(Rm 4, 15-17) Those who follow the faith of Abraham
 For the law produces wrath; but where there is no law, neither is there violation.  For this reason, it depends on faith, so that it may be a gift, and the promise may be guaranteed to all his descendants, not to those who only adhere to the law but to those who follow the faith of Abraham, who is the father of all of us,  as it is written, "I have made you father of many nations." He is our father in the sight of God, in whom he believed, who gives life to the dead and calls into being what does not exist.

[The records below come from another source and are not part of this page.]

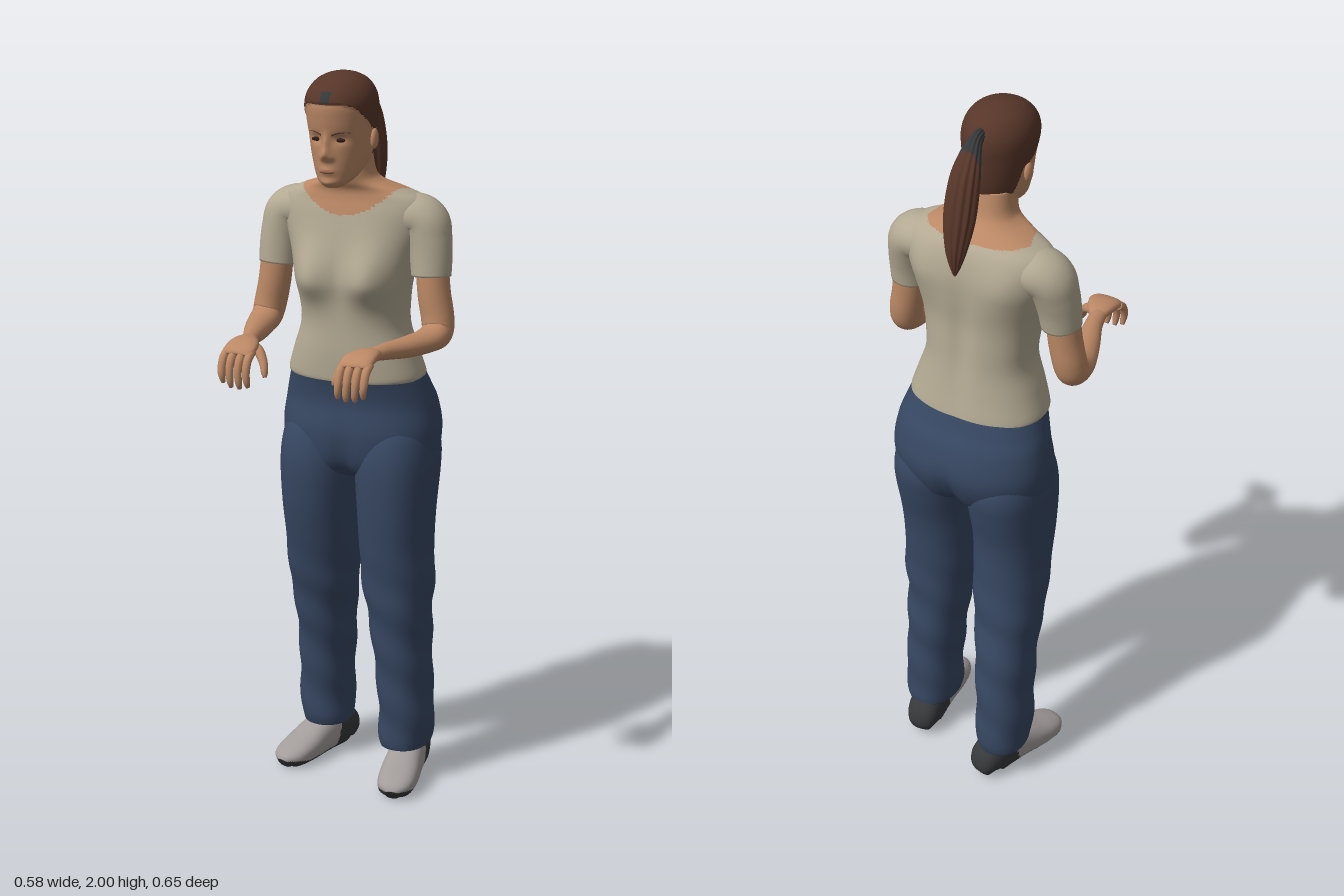
import * as THREE from 'three';

const mat = (name, color) => {
  const m = new THREE.MeshStandardMaterial({ color });
  m.name = name;
  return m;
};

// Catmull-Rom value between p1 and p2
const spline = (p0, p1, p2, p3, t) => 0.5 * (2 * p1 + (p2 - p0) * t
  + (2 * p0 - 5 * p1 + 4 * p2 - p3) * t * t + (3 * p1 - p0 - 3 * p2 + p3) * t * t * t);

const smooth = (lo, hi, v) => THREE.MathUtils.smoothstep(v, lo, hi);
const bump = (d, w) => Math.exp(-(d * d) / (w * w));

// Skins rows of [x, y, z, radius along ref, radius across]; flat keeps the rings level
function sweep(name, rows, mats, o = {}) {
  const { seg = 24, sub = 6, e = 2, flat = false, warp, paint } = o;
  const ref = new THREE.Vector3(...(o.ref || [1, 0, 0]));
  const at = (i) => rows[Math.max(0, Math.min(rows.length - 1, i))];
  const rings = [];
  for (let i = 0; i < rows.length - 1; i++)
    for (let k = 0; k < sub + (i === rows.length - 2 ? 1 : 0); k++)
      rings.push(rows[0].map((_, c) => spline(at(i - 1)[c], at(i)[c], at(i + 1)[c], at(i + 2)[c], k / sub)));
  const centres = rings.map((r) => new THREE.Vector3(r[0], r[1], r[2]));
  const pts = [], n = rings.length;
  const pow = (v) => Math.sign(v) * Math.abs(v) ** (2 / e);
  rings.forEach((r, i) => {
    const T = flat ? new THREE.Vector3(0, 1, 0)
      : centres[Math.min(n - 1, i + 1)].clone().sub(centres[Math.max(0, i - 1)]).normalize();
    const V = ref.clone().addScaledVector(T, -ref.dot(T)).normalize();
    const U = T.clone().cross(V);
    for (let j = 0; j < seg; j++) {
      const th = (j / seg) * Math.PI * 2;
      const p = centres[i].clone()
        .addScaledVector(V, Math.max(r[3], 0.001) * pow(Math.cos(th)))
        .addScaledVector(U, Math.max(r[4], 0.001) * pow(Math.sin(th)));
      if (warp) warp(p, th, centres[i]);
      pts.push(p);
    }
  });
  pts.push(centres[0], centres[n - 1]);
  const lists = [].concat(mats).map(() => []);
  const tri = (a, b, c) => {
    const m = pts[a].clone().add(pts[b]).add(pts[c]).divideScalar(3);
    lists[paint ? paint(m) : 0].push(a, b, c);
  };
  for (let j = 0; j < seg; j++) {
    const k = (j + 1) % seg;
    for (let i = 0; i < n - 1; i++) {
      const a = i * seg + j, b = i * seg + k;
      tri(a, b, a + seg);
      tri(b, b + seg, a + seg);
    }
    tri(n * seg, k, j);
    tri(n * seg + 1, (n - 1) * seg + j, (n - 1) * seg + k);
  }
  const g = new THREE.BufferGeometry().setFromPoints(pts);
  g.setIndex(lists.flat());
  let start = 0;
  lists.forEach((l, i) => { g.addGroup(start, l.length, i); start += l.length; });
  g.computeVertexNormals();
  const mesh = new THREE.Mesh(g, mats);
  mesh.name = name;
  return mesh;
}

// Level section from [y, xMin, xMax, zFront, zBack]
const level = ([y, x0, x1, f, b]) => [(x0 + x1) / 2, y, (f + b) / 2, Math.abs(x1 - x0) / 2, (f - b) / 2];
// Level section symmetric in x from [y, halfWidth, zFront, zBack]
const even = ([y, w, f, b]) => level([y, -w, w, f, b]);

function blob(name, m, pos, size) {
  const mesh = new THREE.Mesh(new THREE.SphereGeometry(1, 20, 14), m);
  mesh.position.set(...pos);
  mesh.scale.set(...size);
  mesh.name = name;
  return mesh;
}

export function createModel() {
  const skin = mat('skin', 0xbb8865), shirt = mat('shirt', 0xb3a993), denim = mat('trousers', 0x374762);
  const hair = mat('hair', 0x573629), shoe = mat('shoe', 0xa29c9b), dark = mat('dark', 0x37383a);
  const eye = mat('eye', 0x2c1d18), lip = mat('lips', 0x9c6650);
  const g = new THREE.Group();

  // Torso: shirt with a scooped neckline, and neck
  g.add(sweep('torso', [
    [1.175, 0.186, 0.012, -0.243], [1.19, 0.189, 0.014, -0.243], [1.25, 0.17, 0.016, -0.232],
    [1.32, 0.148, 0.014, -0.222], [1.39, 0.15, 0.014, -0.216], [1.45, 0.16, 0.016, -0.212],
    [1.52, 0.178, 0.01, -0.213], [1.58, 0.198, 0.001, -0.211], [1.63, 0.208, -0.009, -0.202],
    [1.665, 0.193, -0.018, -0.188], [1.688, 0.145, -0.018, -0.168], [1.71, 0.088, -0.006, -0.143],
    [1.735, 0.068, 0.002, -0.125], [1.79, 0.062, 0.01, -0.11],
  ].map(even), [shirt, skin], {
    seg: 96, sub: 8, e: 2.35, flat: true,
    warp: (p, th, c) => {
      const ax = Math.abs(p.x);
      if (p.z > c.z) p.z += 0.042 * bump(ax - 0.085, 0.062) * bump(p.y - 1.45, p.y > 1.45 ? 0.085 : 0.062);
      else p.z += 0.012 * bump(p.x, 0.03) * bump(p.y - 1.42, 0.17) - 0.014 * bump(ax - 0.12, 0.06) * bump(p.y - 1.58, 0.08);
    },
    paint: (p) => {
      const front = 1.622 + 0.065 * (p.x / 0.13) ** 2;
      const back = 1.679 + 0.3 * p.x * p.x;
      return p.y > THREE.MathUtils.lerp(back, front, smooth(-0.12, -0.06, p.z)) ? 1 : 0;
    },
  }));

  // Hips
  g.add(sweep('hips', [
    [0.87, 0.03, -0.11, -0.18], [0.895, 0.11, -0.045, -0.23], [0.94, 0.205, -0.008, -0.276],
    [1.02, 0.223, 0.003, -0.303], [1.1, 0.213, -0.008, -0.288], [1.15, 0.199, -0.003, -0.262], [1.186, 0.187, 0.006, -0.246],
  ].map(even), denim, {
    seg: 72, sub: 8, e: 2.25, flat: true,
    warp: (p, th, c) => {
      const w = bump(p.x, 0.025) * (1 - smooth(0.9, 1.08, p.y));
      p.z += (p.z < c.z ? 0.025 : -0.02) * w;
    },
  }));

  for (const s of [1, -1]) {
    // Trouser leg; the right one stands further back
    const leg = [
      [0.1, 0.068, 0.205, -0.066, -0.234], [0.13, 0.064, 0.21, -0.06, -0.238], [0.2, 0.065, 0.213, -0.055, -0.238],
      [0.3, 0.06, 0.209, -0.047, -0.235], [0.4, 0.05, 0.208, -0.039, -0.235], [0.5, 0.038, 0.21, -0.027, -0.23],
      [0.58, 0.024, 0.217, -0.018, -0.233], [0.7, 0.017, 0.214, -0.004, -0.24], [0.8, 0.012, 0.217, 0.006, -0.252],
      [0.9, 0.004, 0.221, 0.009, -0.276], [0.97, 0.004, 0.219, 0.002, -0.285], [1.03, 0.018, 0.205, -0.02, -0.265], [1.08, 0.05, 0.17, -0.06, -0.22],
    ].map(([y, a, b, f, k]) => {
      const back = s < 0 ? 0.076 * (1 - smooth(0.2, 0.95, y)) : 0;
      return level([y, a * s, b * s, f - back, k - back]);
    });
    g.add(sweep(s > 0 ? 'leftLeg' : 'rightLeg', leg, denim, {
      seg: 48, e: 2.2, flat: true,
      warp: (p, th, c) => {
        const k = 1 + 0.03 * Math.sin(p.y * 42 + 2 * th + s) * (1 - smooth(0.5, 0.75, p.y));
        p.x = c.x + (p.x - c.x) * k;
        p.z = c.z + (p.z - c.z) * k;
      },
    }));

    // Shoe: grey toe, dark heel and sole
    const foot = sweep(s > 0 ? 'leftShoe' : 'rightShoe', [
      [-0.143, 0.026, 0.03], [-0.135, 0.042, 0.08], [-0.11, 0.049, 0.115], [-0.05, 0.05, 0.12], [0, 0.052, 0.105],
      [0.05, 0.055, 0.084], [0.1, 0.052, 0.066], [0.13, 0.041, 0.052], [0.145, 0.018, 0.034],
    ].map(([z, w, h]) => [0, h / 2, z, w, h / 2]), [shoe, dark], {
      seg: 48, e: 2.5,
      warp: (p) => { p.y = Math.max(p.y, 0); },
      paint: (p) => (p.y < 0.02 + 0.008 * smooth(0.08, 0.14, p.z) || p.z < -0.035 - 0.3 * p.y ? 1 : 0),
    });
    foot.position.set(s * 0.152, 0, s > 0 ? -0.1 : -0.165);
    foot.rotation.y = s > 0 ? 0.16 : -0.27;
    g.add(foot);

    // Arm, hand and sleeve
    const arm = new THREE.Group();
    arm.name = s > 0 ? 'leftArm' : 'rightArm';
    const limb = (name, rows, m, o) => arm.add(sweep(name, rows.map(([x, ...r]) => [x * s, ...r]), m, o));
    limb('sleeve', [
      [0.09, 1.61, -0.11, 0.065, 0.05], [0.155, 1.617, -0.11, 0.074, 0.061], [0.197, 1.602, -0.107, 0.069, 0.063],
      [0.212, 1.558, -0.1, 0.062, 0.059], [0.219, 1.51, -0.093, 0.056, 0.056], [0.222, 1.464, -0.088, 0.053, 0.053],
    ], shirt, { ref: [0, 0, 1], seg: 36 });
    limb('armSkin', [
      [0.224, 1.5, -0.088, 0.044, 0.044], [0.232, 1.42, -0.085, 0.044, 0.046], [0.244, 1.355, -0.082, 0.044, 0.046],
      [0.248, 1.32, -0.068, 0.042, 0.043], [0.241, 1.308, -0.02, 0.041, 0.032], [0.218, 1.306, 0.06, 0.034, 0.028],
      [0.192, 1.31, 0.14, 0.025, 0.022], [0.178, 1.313, 0.2, 0.022, 0.016],
    ], skin);
    limb('palm', [
      [0.182, 1.313, 0.17, 0.016, 0.012], [0.173, 1.315, 0.213, 0.034, 0.017], [0.166, 1.312, 0.25, 0.043, 0.016],
      [0.164, 1.302, 0.278, 0.042, 0.013], [0.164, 1.296, 0.286, 0.036, 0.007],
    ], skin, { e: 2.4 });
    [0.13, 0.153, 0.177, 0.2].forEach((x, i) => {
      const d = [0, -0.006, -0.004, 0.006][i];
      limb('finger', [
        [x, 1.304, 0.265, 0.011, 0.011], [x, 1.288, 0.291, 0.011, 0.011], [x, 1.26, 0.303, 0.0105, 0.01],
        [x - 0.002, 1.235 + d, 0.304, 0.009, 0.009], [x - 0.003, 1.219 + d, 0.299, 0.006, 0.006],
      ], skin, { seg: 12, sub: 4 });
    });
    limb('thumb', [
      [0.155, 1.308, 0.212, 0.015, 0.014], [0.128, 1.296, 0.228, 0.015, 0.013], [0.108, 1.272, 0.245, 0.012, 0.011],
      [0.1, 1.25, 0.256, 0.01, 0.009], [0.097, 1.238, 0.26, 0.005, 0.005],
    ], skin, { ref: [0, 0, 1], seg: 14, sub: 4 });
    g.add(arm);

    // Ear, eye and brow
    g.add(blob('ear', skin, [s * 0.086, 1.828, -0.022], [0.01, 0.027, 0.016]));
    const faceZ = (x) => -0.015 + 0.104 * Math.sqrt(1 - (x / 0.084) ** 2);
    g.add(blob('eye', eye, [s * 0.033, 1.833, faceZ(0.033) - 0.006], [0.014, 0.0055, 0.006]));
    g.add(sweep('brow', [[0.014, 1.846], [0.034, 1.853], [0.056, 1.852]].map(([x, y], i) =>
      [s * x, y, faceZ(x) + 0.0005, 0.0025 - i * 0.0006, 0.003]), hair, { ref: [0, 1, 0], seg: 10 }));
  }

  // Head with modelled face and swept-back hair
  const hairline = (z) => (z > -0.035 ? 1.852 + 0.073 * smooth(-0.03, 0.095, z)
    : 1.762 + 0.09 * smooth(-0.07, -0.035, z));
  g.add(sweep('head', [
    [1.707, 0.02, 0.068, 0.02], [1.72, 0.04, 0.081, -0.02], [1.74, 0.056, 0.083, -0.06], [1.77, 0.069, 0.086, -0.1],
    [1.8, 0.077, 0.087, -0.112], [1.84, 0.083, 0.09, -0.118], [1.88, 0.088, 0.098, -0.12], [1.92, 0.09, 0.102, -0.12],
    [1.95, 0.083, 0.09, -0.11], [1.975, 0.066, 0.064, -0.09], [1.992, 0.04, 0.03, -0.06], [2, 0.004, -0.01, -0.02],
  ].map(even), [skin, hair, dark], {
    seg: 128, sub: 8, flat: true,
    warp: (p, th, c) => {
      if (p.z > c.z + 0.03) {
        const ax = Math.abs(p.x);
        p.z += 0.02 * bump(p.x, 0.012) * bump(p.y - 1.797, 0.016)
          + 0.01 * bump(p.x, 0.009) * bump(p.y - 1.825, 0.02)
          + 0.006 * bump(ax - 0.013, 0.008) * bump(p.y - 1.788, 0.009)
          - 0.008 * bump(ax - 0.033, 0.018) * bump(p.y - 1.835, 0.012)
          + 0.006 * bump(p.x, 0.02) * bump(p.y - 1.752, 0.012)
          + 0.004 * bump(p.x, 0.02) * bump(p.y - 1.722, 0.01);
      }
      if (p.y > hairline(p.z) && p.y < 1.985) {
        p.x *= 1.03;
        p.z = c.z + (p.z - c.z) * 1.03;
      }
    },
    paint: (p) => (p.y < hairline(p.z) ? 0
      : Math.abs(p.x) < 0.014 && p.z > 0 && p.y > 1.927 && p.y < 1.957 ? 2 : 1),
  }));
  g.add(blob('lips', lip, [0, 1.752, 0.0865], [0.021, 0.006, 0.0065]));

  // Ponytail with its dark tie
  g.add(sweep('ponytail', [
    [0, 1.945, -0.095, 0.014, 0.018], [0, 1.945, -0.125, 0.016, 0.02], [0, 1.92, -0.152, 0.026, 0.022],
    [0, 1.86, -0.182, 0.038, 0.032], [0, 1.77, -0.208, 0.04, 0.033], [0, 1.69, -0.226, 0.028, 0.024],
    [0, 1.64, -0.232, 0.014, 0.012], [0, 1.615, -0.234, 0.003, 0.003],
  ], [hair, dark], {
    seg: 72,
    warp: (p, th, c) => p.sub(c).multiplyScalar(1 + 0.06 * Math.sin(12 * th)).add(c),
    paint: (p) => (p.y > 1.85 && p.z > -0.168 ? 1 : 0),
  }));
  return g;
}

(CCC 298) Since God could create everything out of nothing, he can also, through the Holy Spirit, give spiritual life to sinners by creating a pure heart in them (Cf. Ps 51:12), and bodily life to the dead through the Resurrection. God "gives life to the dead and calls into existence the things that do not exist" (Rom 4:17). And since God was able to make light shine in darkness by his Word, he can also give the light of faith to those who do not yet know him (Cf. Gen 1:3; 2 Cor 4:6).